Records for this task —
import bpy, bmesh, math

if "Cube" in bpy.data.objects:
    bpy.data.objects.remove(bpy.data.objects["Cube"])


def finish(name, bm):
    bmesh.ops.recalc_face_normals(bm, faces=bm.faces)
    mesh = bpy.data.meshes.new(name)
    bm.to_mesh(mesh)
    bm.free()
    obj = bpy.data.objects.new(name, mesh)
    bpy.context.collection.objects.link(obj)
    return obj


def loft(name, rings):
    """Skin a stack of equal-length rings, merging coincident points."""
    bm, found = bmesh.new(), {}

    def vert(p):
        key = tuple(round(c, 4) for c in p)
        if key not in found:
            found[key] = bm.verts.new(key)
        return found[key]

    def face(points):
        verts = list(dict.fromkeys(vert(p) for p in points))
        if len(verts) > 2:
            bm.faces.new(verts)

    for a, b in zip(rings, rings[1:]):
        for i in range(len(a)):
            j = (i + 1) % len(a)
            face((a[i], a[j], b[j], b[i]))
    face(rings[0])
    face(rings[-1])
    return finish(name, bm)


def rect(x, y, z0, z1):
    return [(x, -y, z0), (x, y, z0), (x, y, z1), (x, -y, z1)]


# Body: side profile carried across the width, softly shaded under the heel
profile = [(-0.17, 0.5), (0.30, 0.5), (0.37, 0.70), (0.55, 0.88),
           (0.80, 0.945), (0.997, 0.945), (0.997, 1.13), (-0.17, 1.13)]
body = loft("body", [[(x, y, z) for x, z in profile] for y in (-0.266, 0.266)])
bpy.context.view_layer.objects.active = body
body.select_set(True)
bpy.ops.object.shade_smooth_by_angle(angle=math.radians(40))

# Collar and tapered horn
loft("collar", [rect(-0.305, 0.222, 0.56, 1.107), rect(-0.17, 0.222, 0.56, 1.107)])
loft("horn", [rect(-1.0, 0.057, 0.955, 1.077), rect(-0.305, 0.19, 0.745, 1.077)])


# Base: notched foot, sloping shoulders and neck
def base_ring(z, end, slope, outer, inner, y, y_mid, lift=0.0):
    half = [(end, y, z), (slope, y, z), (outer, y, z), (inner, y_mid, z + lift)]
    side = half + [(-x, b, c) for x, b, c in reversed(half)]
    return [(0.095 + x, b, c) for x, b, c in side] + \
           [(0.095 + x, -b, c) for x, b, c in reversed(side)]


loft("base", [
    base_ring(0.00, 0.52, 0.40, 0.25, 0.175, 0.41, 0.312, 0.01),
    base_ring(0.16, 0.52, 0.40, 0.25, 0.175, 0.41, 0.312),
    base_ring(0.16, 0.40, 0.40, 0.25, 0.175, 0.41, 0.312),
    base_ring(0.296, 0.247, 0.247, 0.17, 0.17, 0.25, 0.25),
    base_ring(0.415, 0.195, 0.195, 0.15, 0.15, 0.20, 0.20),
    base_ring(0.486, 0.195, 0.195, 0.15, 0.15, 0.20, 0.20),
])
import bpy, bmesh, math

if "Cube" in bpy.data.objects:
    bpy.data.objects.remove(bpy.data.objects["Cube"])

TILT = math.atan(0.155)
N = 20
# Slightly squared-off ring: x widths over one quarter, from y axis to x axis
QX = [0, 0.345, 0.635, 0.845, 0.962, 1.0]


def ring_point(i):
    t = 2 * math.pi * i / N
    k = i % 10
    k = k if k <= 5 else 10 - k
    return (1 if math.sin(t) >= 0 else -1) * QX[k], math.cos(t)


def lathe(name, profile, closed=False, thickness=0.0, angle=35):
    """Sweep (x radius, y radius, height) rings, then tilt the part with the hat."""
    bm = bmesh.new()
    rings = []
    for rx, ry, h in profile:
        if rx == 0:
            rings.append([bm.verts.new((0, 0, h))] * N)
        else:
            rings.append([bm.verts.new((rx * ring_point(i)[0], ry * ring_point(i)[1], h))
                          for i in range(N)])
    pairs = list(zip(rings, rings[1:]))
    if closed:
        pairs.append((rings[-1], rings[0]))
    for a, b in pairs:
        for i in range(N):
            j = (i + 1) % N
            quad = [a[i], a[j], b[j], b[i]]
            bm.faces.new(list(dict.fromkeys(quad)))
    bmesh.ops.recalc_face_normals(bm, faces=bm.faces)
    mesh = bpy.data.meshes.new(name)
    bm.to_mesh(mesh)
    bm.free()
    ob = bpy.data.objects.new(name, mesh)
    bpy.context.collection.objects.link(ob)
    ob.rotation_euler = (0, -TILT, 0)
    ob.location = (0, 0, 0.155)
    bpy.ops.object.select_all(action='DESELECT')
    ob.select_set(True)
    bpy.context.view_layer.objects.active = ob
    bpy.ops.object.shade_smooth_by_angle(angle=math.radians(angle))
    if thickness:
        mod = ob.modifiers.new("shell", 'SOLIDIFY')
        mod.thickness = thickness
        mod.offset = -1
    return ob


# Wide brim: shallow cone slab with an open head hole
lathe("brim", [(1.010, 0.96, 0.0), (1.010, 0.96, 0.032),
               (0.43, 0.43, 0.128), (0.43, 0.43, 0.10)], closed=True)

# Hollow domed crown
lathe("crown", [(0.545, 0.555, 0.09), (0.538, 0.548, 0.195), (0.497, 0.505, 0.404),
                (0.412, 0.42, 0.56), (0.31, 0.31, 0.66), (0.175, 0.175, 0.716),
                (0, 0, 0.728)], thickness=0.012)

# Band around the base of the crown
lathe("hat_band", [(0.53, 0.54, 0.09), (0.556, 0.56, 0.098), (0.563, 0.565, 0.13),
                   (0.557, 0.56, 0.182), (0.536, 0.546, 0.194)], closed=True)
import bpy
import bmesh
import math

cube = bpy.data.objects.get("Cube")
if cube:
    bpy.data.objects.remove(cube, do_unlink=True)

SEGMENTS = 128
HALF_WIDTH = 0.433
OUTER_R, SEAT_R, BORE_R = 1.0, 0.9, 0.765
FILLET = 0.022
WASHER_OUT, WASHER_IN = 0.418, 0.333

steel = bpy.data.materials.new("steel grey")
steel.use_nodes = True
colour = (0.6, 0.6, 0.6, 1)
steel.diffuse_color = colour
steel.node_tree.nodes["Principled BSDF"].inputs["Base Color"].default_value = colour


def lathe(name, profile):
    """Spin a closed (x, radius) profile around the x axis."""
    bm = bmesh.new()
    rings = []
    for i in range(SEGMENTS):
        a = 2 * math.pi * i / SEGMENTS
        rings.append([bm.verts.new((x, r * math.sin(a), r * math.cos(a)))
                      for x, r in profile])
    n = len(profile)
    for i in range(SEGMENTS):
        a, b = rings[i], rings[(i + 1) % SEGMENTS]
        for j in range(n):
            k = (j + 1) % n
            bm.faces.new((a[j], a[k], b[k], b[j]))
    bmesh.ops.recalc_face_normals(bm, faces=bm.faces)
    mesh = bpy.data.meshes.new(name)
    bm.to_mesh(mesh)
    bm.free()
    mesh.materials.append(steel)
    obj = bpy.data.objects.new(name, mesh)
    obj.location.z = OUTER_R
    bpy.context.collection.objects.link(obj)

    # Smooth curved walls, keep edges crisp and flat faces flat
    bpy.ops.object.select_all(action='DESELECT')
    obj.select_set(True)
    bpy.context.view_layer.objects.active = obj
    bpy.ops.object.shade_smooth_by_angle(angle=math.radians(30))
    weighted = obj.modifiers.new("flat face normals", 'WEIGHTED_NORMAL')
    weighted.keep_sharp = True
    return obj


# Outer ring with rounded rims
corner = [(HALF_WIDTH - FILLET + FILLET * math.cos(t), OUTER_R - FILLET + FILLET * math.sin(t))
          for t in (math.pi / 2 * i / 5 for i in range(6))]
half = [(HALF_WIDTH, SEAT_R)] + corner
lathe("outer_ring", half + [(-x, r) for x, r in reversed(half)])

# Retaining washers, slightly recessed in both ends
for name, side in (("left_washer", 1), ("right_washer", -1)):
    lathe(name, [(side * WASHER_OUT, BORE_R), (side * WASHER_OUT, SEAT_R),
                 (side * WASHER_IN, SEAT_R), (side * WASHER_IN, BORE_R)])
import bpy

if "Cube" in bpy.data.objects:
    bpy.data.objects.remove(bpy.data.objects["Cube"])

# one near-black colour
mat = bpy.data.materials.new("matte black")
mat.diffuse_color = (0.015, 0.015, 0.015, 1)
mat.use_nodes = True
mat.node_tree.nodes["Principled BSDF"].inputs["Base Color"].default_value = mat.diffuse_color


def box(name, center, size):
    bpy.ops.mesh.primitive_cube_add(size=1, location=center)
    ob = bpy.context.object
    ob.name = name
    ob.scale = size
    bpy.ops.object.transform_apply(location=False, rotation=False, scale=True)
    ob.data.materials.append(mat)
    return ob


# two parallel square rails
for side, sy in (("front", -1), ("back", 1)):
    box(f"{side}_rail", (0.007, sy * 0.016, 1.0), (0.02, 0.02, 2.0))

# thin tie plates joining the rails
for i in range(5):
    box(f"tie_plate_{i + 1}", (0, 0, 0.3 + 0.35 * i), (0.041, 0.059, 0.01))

Problem details — Everything from the line with "# one near-black colour" through the line with "# two parallel square rails" should be written out exactly as it appears above, end lines included, and nothing outside that range.

Output of the exercise —
# one near-black colour
mat = bpy.data.materials.new("matte black")
mat.diffuse_color = (0.015, 0.015, 0.015, 1)
mat.use_nodes = True
mat.node_tree.nodes["Principled BSDF"].inputs["Base Color"].default_value = mat.diffuse_color


def box(name, center, size):
    bpy.ops.mesh.primitive_cube_add(size=1, location=center)
    ob = bpy.context.object
    ob.name = name
    ob.scale = size
    bpy.ops.object.transform_apply(location=False, rotation=False, scale=True)
    ob.data.materials.append(mat)
    return ob


# two parallel square rails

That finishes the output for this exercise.